For the most part, people living around the Pogonovo training ground voiced support for Russia’s military muscle flexing.
“If they calmed down, so would we,” Aleksei, a retired Russian air force mechanic who declined to offer his last name for fear of the authorities, said of the Ukrainians.
But, he added, the Russian military often trained nearby, and this spring’s activity was not unusual. “There’s no alarm going off here,” he said with a shrug. “None at all.”
Not all the residents were so friendly. One man walked to the fence of his yard, scowled and asked me, “Why hasn’t the F.S.B. caught you yet?” referring to Russia’s domestic intelligence agency.
Driving away from the village, military police officers stopped our car — and demanded that we follow them right onto the military training zone, for a conversation with a commander.
The road led past chunky, green military trucks parked in the forest, some with communications antennas sprouting from their roofs, and to a city of tents, all disguised with camouflage netting. “Your presence here is not forbidden,” the commander, Capt. Kirill Smirnov, said. “It is also not recommended.”
The United States and its allies are increasingly worried about the Russian troop buildup, William J. Burns, the C.I.A. director, warned the Senate on Wednesday. The buildup includes enough forces for a possible incursion.

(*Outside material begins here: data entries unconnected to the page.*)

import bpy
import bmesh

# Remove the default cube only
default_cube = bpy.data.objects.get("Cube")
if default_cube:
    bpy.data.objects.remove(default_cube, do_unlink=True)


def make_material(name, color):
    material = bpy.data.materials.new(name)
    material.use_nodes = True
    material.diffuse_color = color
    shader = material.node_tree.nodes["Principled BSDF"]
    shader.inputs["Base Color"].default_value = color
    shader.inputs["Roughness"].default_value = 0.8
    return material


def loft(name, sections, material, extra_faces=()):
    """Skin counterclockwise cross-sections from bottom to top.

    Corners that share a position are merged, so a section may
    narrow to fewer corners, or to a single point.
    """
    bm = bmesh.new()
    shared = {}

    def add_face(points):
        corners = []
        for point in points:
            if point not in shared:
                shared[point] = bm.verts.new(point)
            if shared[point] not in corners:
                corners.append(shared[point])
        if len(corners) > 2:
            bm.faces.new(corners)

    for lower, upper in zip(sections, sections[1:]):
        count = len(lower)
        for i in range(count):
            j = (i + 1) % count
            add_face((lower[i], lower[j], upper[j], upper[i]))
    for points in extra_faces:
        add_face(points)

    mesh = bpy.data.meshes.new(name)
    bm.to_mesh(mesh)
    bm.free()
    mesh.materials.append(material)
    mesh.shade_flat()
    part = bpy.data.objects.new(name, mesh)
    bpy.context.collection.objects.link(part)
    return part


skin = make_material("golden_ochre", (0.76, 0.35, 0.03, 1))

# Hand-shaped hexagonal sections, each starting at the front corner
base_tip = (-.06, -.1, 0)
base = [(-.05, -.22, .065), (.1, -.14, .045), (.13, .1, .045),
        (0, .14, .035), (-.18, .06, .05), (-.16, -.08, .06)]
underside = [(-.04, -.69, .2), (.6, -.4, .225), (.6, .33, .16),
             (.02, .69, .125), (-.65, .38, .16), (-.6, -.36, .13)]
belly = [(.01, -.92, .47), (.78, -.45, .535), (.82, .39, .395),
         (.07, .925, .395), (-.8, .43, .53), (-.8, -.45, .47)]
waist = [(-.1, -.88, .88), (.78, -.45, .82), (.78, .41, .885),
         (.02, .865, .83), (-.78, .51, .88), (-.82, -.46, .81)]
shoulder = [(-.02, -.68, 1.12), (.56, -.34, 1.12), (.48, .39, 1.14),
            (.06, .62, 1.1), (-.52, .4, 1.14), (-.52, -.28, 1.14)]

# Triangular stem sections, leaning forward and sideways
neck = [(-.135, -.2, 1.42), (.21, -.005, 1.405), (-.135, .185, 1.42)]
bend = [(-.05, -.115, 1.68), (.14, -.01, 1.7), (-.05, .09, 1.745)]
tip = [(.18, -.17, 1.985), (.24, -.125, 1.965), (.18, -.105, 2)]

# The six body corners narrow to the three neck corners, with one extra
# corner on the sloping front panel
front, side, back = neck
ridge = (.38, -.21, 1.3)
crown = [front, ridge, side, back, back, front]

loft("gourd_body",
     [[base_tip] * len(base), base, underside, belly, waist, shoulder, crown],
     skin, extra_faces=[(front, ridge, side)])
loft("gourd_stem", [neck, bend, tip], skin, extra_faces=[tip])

But Mr. Burns said U.S. officials were still trying to determine if the Kremlin was preparing for military action or merely sending a signal.